Transportation corridor operators and managers can employ an array of ICM strategies to improve the movement of people and goods. With so many choices, agencies are interested in analyzing the potential benefits of the various approaches to help them decide on specific ICM strategies to implement. The USDOT developed the ICM analysis, modeling, and simulation (AMS) methodology, which combines elements of existing models to support comprehensive assessment of ICM strategies not available today through any single tool. The AMS approach enables corridor managers to:

  • Select and apply the most effective ICM strategies,
  • Invest with confidence, and
  • Continually improve implementation of ICM strategies.

In order to validate the AMS approach, Interstate 880 (I-880) in the San Francisco Bay Area was selected to serve as a test corridor. Using historical data, analysts examined the potential implications of specific sample ICM strategies under a variety of conditions along the corridor. Preliminary results from AMS of the test corridor suggest:

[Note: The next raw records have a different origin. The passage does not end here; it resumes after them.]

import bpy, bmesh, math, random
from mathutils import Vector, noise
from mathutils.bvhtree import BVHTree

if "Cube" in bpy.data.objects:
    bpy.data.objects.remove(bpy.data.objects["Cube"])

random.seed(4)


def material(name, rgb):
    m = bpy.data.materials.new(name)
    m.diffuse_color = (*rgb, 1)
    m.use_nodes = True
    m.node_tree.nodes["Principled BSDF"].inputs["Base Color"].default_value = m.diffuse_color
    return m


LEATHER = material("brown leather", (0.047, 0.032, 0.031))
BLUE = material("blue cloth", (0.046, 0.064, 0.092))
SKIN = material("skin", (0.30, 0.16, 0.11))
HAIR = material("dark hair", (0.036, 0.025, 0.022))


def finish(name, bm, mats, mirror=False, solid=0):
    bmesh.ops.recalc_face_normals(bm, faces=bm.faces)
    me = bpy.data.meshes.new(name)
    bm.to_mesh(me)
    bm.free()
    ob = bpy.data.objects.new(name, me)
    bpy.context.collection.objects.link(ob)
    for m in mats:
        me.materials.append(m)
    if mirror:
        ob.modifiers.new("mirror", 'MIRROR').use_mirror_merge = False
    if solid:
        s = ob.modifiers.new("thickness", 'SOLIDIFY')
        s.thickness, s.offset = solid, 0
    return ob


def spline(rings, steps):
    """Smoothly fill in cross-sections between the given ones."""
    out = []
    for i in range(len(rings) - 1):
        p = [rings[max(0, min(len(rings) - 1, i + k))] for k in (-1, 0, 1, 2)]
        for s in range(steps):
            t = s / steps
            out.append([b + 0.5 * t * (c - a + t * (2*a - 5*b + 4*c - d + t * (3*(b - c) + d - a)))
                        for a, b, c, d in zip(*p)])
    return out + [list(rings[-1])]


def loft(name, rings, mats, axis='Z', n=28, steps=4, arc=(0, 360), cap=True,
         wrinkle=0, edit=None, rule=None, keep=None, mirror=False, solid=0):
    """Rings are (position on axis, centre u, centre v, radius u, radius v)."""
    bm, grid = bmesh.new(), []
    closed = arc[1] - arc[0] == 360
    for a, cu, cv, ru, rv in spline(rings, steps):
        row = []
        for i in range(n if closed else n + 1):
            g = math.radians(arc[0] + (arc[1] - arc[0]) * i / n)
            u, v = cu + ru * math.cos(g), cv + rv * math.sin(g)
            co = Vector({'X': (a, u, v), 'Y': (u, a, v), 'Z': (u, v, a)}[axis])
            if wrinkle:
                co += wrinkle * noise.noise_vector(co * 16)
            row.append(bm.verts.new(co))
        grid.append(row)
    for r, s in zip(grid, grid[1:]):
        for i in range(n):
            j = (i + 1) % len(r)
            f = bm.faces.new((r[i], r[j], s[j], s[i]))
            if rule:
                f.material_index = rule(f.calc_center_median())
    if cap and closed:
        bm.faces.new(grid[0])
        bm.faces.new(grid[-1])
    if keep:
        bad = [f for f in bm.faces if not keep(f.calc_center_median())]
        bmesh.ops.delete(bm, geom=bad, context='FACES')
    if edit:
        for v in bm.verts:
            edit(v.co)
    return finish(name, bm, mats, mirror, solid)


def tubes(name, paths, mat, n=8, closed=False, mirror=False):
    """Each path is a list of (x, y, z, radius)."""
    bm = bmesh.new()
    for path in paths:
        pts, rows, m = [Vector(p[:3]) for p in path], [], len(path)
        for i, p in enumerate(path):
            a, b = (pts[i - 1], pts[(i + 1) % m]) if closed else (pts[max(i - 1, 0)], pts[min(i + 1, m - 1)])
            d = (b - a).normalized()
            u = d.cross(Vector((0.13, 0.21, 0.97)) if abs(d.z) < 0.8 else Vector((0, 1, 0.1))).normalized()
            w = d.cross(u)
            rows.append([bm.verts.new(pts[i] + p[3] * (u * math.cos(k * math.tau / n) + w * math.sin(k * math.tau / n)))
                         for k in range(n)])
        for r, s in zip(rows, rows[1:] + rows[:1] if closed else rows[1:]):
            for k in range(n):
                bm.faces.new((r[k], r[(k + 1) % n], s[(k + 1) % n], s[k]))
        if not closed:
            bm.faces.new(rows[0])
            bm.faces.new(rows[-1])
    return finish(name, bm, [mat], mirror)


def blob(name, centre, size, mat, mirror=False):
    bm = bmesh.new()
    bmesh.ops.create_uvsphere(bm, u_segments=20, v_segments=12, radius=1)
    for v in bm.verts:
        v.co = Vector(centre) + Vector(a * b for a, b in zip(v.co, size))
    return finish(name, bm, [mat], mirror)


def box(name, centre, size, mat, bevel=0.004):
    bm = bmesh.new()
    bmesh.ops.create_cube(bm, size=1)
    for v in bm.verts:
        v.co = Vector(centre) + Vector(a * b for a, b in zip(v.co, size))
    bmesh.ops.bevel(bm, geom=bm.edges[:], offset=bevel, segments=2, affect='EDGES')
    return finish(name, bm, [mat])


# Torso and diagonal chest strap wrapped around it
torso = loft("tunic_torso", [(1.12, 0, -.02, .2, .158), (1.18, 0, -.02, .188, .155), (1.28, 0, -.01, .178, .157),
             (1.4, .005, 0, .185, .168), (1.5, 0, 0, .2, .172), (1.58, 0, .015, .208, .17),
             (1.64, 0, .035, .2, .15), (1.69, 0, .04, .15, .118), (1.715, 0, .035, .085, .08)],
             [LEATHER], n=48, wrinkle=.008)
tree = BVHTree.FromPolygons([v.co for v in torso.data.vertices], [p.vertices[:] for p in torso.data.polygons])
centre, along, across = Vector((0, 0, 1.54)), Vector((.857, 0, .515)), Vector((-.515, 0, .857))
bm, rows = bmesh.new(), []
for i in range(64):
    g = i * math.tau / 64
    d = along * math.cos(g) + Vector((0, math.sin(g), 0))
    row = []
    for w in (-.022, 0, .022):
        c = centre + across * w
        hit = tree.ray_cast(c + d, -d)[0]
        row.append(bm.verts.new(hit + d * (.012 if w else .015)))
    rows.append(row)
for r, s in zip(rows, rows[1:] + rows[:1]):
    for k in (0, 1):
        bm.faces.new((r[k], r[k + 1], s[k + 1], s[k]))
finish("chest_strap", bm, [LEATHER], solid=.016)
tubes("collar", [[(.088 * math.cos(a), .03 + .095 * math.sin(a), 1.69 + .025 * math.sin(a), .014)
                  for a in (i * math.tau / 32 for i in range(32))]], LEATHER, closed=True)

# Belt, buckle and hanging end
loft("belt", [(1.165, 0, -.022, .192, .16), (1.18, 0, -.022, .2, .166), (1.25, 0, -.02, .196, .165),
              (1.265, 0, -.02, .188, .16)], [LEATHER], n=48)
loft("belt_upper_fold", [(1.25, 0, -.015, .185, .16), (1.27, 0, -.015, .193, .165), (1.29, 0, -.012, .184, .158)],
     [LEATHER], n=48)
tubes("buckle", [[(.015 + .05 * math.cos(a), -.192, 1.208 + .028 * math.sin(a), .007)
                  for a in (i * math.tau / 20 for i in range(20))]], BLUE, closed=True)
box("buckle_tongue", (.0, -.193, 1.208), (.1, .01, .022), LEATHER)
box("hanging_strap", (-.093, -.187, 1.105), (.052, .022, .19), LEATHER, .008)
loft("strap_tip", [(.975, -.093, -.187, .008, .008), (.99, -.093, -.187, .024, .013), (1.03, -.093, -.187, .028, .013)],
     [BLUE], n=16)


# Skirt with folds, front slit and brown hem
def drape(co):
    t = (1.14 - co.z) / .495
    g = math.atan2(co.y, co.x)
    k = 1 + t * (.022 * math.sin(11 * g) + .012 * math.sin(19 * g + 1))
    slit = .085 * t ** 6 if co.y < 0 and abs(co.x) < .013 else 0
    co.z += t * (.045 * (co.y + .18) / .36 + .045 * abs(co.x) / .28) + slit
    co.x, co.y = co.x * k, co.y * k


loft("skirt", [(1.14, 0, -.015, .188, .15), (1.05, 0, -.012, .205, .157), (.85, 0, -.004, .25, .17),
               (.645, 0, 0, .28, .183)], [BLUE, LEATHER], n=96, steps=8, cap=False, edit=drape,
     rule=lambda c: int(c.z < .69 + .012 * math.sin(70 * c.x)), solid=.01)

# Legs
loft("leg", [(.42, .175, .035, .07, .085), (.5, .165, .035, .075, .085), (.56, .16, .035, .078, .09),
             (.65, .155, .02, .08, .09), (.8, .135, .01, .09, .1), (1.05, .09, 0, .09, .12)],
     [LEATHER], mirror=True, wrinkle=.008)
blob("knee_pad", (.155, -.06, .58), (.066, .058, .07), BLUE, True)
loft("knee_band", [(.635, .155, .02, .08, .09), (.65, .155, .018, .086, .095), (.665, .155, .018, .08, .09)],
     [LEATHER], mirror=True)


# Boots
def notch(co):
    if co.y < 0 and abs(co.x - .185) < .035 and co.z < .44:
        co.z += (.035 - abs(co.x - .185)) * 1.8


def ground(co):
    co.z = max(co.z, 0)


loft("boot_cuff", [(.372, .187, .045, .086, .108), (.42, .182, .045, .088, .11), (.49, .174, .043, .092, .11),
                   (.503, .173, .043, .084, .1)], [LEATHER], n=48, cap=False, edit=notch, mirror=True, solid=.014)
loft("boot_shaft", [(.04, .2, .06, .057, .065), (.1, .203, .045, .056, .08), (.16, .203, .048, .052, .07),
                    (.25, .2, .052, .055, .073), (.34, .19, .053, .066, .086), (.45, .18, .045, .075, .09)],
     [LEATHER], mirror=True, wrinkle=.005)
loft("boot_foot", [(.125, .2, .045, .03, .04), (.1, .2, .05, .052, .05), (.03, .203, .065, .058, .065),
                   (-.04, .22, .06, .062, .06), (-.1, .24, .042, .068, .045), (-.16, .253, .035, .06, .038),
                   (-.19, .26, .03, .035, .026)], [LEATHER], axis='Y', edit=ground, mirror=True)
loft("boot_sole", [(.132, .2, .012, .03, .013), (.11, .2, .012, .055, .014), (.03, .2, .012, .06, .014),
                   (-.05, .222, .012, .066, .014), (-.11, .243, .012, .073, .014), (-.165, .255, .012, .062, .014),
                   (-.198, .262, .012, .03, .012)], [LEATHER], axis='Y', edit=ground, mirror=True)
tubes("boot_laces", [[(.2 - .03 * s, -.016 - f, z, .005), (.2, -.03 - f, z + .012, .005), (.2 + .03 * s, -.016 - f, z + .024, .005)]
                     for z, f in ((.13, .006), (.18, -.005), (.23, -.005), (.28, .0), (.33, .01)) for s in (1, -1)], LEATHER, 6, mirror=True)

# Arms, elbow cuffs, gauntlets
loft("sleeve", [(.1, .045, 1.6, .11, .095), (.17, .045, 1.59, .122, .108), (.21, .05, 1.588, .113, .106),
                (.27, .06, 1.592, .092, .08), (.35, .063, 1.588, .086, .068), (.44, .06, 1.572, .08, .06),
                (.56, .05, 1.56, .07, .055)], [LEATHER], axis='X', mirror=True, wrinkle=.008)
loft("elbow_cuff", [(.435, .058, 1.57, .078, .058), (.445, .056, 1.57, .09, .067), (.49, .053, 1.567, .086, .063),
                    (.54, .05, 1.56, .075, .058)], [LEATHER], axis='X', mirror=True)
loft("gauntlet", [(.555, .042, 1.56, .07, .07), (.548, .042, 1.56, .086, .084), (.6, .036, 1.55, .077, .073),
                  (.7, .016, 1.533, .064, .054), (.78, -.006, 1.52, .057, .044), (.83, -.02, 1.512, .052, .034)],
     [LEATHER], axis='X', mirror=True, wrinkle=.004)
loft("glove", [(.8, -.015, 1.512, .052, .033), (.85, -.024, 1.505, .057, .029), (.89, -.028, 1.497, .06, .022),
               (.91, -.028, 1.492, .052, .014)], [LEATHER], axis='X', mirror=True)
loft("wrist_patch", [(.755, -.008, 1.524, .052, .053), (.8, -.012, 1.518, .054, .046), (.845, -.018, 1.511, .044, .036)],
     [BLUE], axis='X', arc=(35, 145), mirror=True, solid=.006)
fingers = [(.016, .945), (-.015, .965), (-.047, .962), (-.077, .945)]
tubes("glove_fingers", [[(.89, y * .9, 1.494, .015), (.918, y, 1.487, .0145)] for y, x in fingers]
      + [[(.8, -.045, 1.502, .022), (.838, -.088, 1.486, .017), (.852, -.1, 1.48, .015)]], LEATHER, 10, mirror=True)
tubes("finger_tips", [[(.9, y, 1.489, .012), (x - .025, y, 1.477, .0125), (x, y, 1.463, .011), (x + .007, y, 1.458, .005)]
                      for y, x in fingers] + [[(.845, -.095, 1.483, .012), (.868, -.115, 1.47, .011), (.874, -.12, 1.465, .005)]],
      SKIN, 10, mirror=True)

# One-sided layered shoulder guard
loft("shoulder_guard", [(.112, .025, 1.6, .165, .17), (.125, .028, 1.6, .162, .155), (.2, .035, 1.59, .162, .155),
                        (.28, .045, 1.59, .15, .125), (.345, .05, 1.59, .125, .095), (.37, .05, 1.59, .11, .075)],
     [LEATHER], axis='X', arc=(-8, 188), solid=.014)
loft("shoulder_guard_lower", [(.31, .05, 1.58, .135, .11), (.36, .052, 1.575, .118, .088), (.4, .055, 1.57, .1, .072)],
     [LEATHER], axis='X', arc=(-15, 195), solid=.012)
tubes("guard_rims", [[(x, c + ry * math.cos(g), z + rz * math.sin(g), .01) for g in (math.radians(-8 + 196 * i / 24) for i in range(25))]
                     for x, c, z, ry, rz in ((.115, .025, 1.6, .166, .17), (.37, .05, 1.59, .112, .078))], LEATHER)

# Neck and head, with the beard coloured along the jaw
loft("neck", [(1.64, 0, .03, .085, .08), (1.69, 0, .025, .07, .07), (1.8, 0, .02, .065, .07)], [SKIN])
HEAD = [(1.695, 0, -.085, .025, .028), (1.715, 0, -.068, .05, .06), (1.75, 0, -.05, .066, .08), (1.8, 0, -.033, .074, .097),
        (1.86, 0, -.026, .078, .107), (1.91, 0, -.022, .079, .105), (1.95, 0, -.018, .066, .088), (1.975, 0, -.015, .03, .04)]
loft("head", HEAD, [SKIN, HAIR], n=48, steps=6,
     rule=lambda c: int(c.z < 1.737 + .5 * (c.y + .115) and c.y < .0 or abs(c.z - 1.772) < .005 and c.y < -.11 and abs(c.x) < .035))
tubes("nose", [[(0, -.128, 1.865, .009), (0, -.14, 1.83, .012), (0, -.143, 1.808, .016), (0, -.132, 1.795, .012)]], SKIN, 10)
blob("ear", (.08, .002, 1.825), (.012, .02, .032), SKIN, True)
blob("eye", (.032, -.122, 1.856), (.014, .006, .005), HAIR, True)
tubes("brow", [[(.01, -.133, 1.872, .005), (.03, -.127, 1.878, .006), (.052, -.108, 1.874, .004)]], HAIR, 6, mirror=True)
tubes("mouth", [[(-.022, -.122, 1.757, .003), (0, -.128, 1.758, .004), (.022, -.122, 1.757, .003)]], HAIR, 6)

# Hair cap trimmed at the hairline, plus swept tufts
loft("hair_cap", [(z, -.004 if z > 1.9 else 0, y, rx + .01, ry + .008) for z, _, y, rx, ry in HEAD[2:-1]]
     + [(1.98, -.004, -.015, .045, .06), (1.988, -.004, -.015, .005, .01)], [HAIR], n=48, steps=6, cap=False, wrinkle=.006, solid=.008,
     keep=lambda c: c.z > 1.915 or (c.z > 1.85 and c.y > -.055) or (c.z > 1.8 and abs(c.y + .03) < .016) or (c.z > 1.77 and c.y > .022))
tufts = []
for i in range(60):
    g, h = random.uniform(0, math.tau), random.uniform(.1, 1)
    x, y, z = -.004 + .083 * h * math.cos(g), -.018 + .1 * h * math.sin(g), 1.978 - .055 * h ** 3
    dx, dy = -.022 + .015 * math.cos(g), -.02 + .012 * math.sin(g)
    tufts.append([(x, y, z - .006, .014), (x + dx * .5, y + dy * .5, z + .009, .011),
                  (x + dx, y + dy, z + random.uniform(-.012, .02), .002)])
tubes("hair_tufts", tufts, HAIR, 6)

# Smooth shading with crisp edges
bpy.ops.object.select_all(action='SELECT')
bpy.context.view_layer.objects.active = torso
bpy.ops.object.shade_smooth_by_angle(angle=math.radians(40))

  • ICM will help reduce congestion and improve productivity of the nation's transportation corridors.
  • Benefits of ICM strategies appear to be greatest under conditions of traffic congestion due to heavy demand and/or incidents.
  • Dynamically applying ICM strategies in combination across a corridor reduced congestion and improved the overall productivity of the transportation system.
The USDOT has selected Pioneer Sites to apply analysis, modeling, and simulation (AMS) methodology on those sites' proposed integrated corridor management systems. Highway, arterial, and transit data are being analyzed to support AMS efforts.
The USDOT has selected Pioneer Sites to apply analysis, modeling, and simulation (AMS) methodology on those sites' proposed integrated corridor management systems. Highway, arterial, and transit data are being analyzed to support AMS efforts.

In late 2008, the USDOT selected three of the eight ICM Pioneer Sites to conduct AMS on their proposed integrated corridor management systems. The selected sites-Dallas, Texas; Minneapolis, Minnesota; and San Diego, California-have the data, modeling and simulation tools and well-described ICMS needed to support analysis and are in the process of developing experimental plans. They are currently developing AMS experimental plans and evaluating the highway, arterial and transit data available to support AMS and ICM decision support systems. The analysis should be completed by the summer of 2009.

For more information on AMS or the USDOT ICM Initiative, please visit: http://www.its.dot.gov/icms/index.htm.